▸ Problem to solve
One exact copy of the listing, minus the images, is the required answer.

————

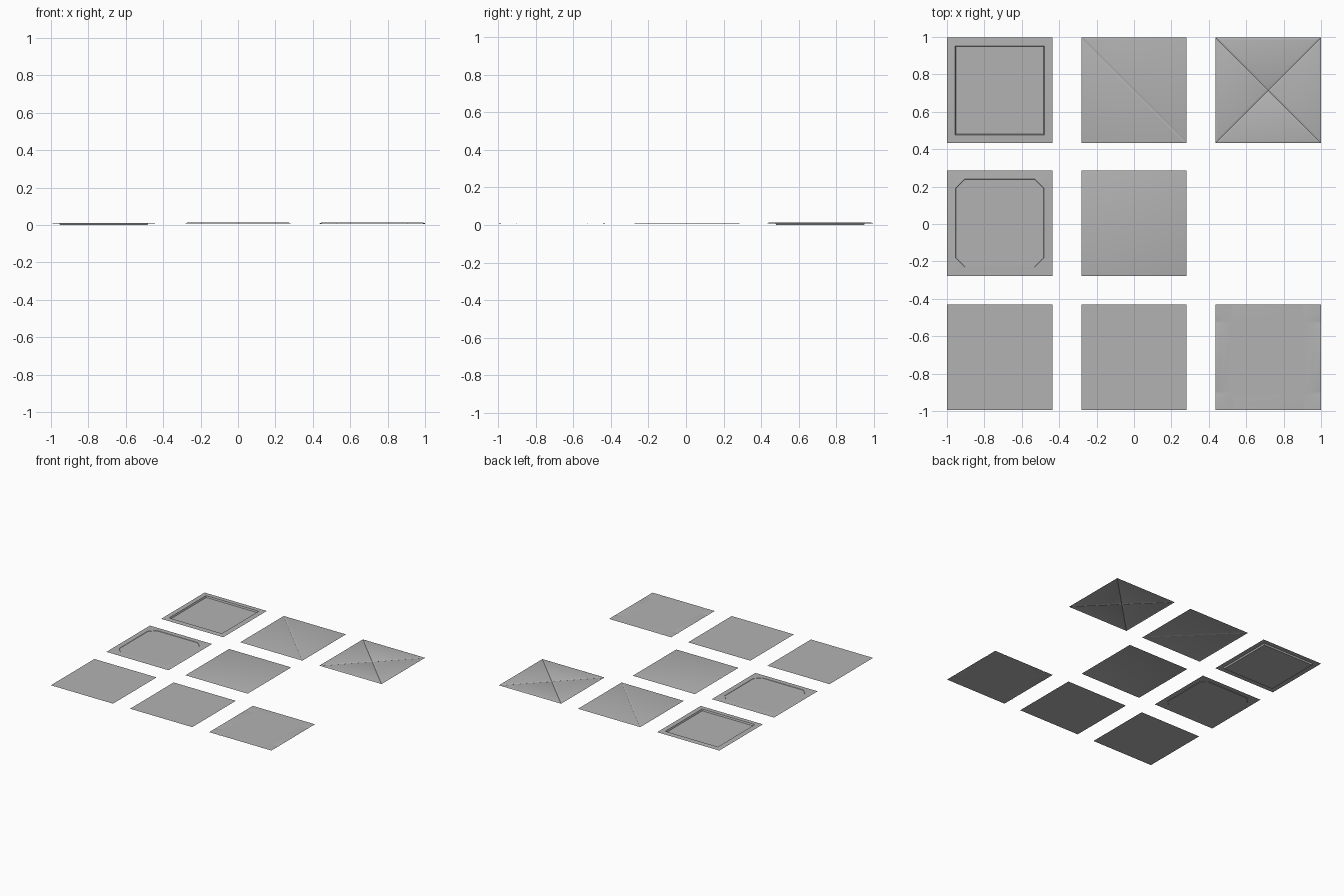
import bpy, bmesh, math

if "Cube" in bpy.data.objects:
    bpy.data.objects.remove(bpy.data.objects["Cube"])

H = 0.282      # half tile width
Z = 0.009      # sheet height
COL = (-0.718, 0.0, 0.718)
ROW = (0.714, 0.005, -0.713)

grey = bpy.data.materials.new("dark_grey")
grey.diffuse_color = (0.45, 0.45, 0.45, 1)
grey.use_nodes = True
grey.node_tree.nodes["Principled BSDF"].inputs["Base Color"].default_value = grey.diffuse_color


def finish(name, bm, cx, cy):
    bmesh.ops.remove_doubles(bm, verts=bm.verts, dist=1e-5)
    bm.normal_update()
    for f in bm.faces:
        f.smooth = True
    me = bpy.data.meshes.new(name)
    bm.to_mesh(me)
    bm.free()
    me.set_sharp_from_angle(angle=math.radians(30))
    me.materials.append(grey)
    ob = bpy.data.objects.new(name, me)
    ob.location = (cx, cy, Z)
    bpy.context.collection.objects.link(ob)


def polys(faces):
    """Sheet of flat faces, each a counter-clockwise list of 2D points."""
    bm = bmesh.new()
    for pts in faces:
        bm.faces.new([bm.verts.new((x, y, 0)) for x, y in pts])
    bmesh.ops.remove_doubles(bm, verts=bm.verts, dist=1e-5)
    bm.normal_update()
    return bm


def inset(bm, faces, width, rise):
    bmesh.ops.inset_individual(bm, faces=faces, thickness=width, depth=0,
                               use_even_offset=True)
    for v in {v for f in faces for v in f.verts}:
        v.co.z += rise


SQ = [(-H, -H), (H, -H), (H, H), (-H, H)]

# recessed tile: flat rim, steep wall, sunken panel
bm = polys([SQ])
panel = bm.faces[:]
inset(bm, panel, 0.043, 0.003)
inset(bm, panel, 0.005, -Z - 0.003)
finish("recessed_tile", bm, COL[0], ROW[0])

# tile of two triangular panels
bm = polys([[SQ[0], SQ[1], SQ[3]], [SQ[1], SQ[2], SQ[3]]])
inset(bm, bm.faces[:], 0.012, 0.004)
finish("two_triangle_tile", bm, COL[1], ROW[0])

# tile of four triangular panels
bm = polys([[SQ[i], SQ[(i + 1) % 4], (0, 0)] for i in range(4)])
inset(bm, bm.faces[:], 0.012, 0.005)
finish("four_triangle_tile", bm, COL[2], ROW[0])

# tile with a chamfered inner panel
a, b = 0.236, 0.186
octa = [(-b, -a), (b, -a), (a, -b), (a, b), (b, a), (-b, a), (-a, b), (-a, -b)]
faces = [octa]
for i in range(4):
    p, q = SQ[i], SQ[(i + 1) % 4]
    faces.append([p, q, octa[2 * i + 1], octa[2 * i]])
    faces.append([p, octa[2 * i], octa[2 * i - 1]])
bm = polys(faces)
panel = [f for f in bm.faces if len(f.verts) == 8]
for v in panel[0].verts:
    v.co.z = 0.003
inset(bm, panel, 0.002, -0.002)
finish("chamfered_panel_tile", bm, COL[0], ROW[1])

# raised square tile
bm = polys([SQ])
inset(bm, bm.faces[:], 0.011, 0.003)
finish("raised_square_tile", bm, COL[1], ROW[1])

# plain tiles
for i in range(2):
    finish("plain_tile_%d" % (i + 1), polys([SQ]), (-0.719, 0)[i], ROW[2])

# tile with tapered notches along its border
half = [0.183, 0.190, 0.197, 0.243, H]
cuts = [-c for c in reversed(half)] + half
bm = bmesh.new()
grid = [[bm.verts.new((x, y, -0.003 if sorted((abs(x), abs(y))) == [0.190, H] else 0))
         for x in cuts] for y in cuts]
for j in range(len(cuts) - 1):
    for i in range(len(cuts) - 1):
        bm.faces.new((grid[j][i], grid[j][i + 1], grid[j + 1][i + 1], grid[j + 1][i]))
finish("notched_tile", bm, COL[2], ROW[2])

————

▸ Completed exercise
import bpy, bmesh, math

if "Cube" in bpy.data.objects:
    bpy.data.objects.remove(bpy.data.objects["Cube"])

H = 0.282      # half tile width
Z = 0.009      # sheet height
COL = (-0.718, 0.0, 0.718)
ROW = (0.714, 0.005, -0.713)

grey = bpy.data.materials.new("dark_grey")
grey.diffuse_color = (0.45, 0.45, 0.45, 1)
grey.use_nodes = True
grey.node_tree.nodes["Principled BSDF"].inputs["Base Color"].default_value = grey.diffuse_color


def finish(name, bm, cx, cy):
    bmesh.ops.remove_doubles(bm, verts=bm.verts, dist=1e-5)
    bm.normal_update()
    for f in bm.faces:
        f.smooth = True
    me = bpy.data.meshes.new(name)
    bm.to_mesh(me)
    bm.free()
    me.set_sharp_from_angle(angle=math.radians(30))
    me.materials.append(grey)
    ob = bpy.data.objects.new(name, me)
    ob.location = (cx, cy, Z)
    bpy.context.collection.objects.link(ob)


def polys(faces):
    """Sheet of flat faces, each a counter-clockwise list of 2D points."""
    bm = bmesh.new()
    for pts in faces:
        bm.faces.new([bm.verts.new((x, y, 0)) for x, y in pts])
    bmesh.ops.remove_doubles(bm, verts=bm.verts, dist=1e-5)
    bm.normal_update()
    return bm


def inset(bm, faces, width, rise):
    bmesh.ops.inset_individual(bm, faces=faces, thickness=width, depth=0,
                               use_even_offset=True)
    for v in {v for f in faces for v in f.verts}:
        v.co.z += rise


SQ = [(-H, -H), (H, -H), (H, H), (-H, H)]

# recessed tile: flat rim, steep wall, sunken panel
bm = polys([SQ])
panel = bm.faces[:]
inset(bm, panel, 0.043, 0.003)
inset(bm, panel, 0.005, -Z - 0.003)
finish("recessed_tile", bm, COL[0], ROW[0])

# tile of two triangular panels
bm = polys([[SQ[0], SQ[1], SQ[3]], [SQ[1], SQ[2], SQ[3]]])
inset(bm, bm.faces[:], 0.012, 0.004)
finish("two_triangle_tile", bm, COL[1], ROW[0])

# tile of four triangular panels
bm = polys([[SQ[i], SQ[(i + 1) % 4], (0, 0)] for i in range(4)])
inset(bm, bm.faces[:], 0.012, 0.005)
finish("four_triangle_tile", bm, COL[2], ROW[0])

# tile with a chamfered inner panel
a, b = 0.236, 0.186
octa = [(-b, -a), (b, -a), (a, -b), (a, b), (b, a), (-b, a), (-a, b), (-a, -b)]
faces = [octa]
for i in range(4):
    p, q = SQ[i], SQ[(i + 1) % 4]
    faces.append([p, q, octa[2 * i + 1], octa[2 * i]])
    faces.append([p, octa[2 * i], octa[2 * i - 1]])
bm = polys(faces)
panel = [f for f in bm.faces if len(f.verts) == 8]
for v in panel[0].verts:
    v.co.z = 0.003
inset(bm, panel, 0.002, -0.002)
finish("chamfered_panel_tile", bm, COL[0], ROW[1])

# raised square tile
bm = polys([SQ])
inset(bm, bm.faces[:], 0.011, 0.003)
finish("raised_square_tile", bm, COL[1], ROW[1])

# plain tiles
for i in range(2):
    finish("plain_tile_%d" % (i + 1), polys([SQ]), (-0.719, 0)[i], ROW[2])

# tile with tapered notches along its border
half = [0.183, 0.190, 0.197, 0.243, H]
cuts = [-c for c in reversed(half)] + half
bm = bmesh.new()
grid = [[bm.verts.new((x, y, -0.003 if sorted((abs(x), abs(y))) == [0.190, H] else 0))
         for x in cuts] for y in cuts]
for j in range(len(cuts) - 1):
    for i in range(len(cuts) - 1):
        bm.faces.new((grid[j][i], grid[j][i + 1], grid[j + 1][i + 1], grid[j + 1][i]))
finish("notched_tile", bm, COL[2], ROW[2])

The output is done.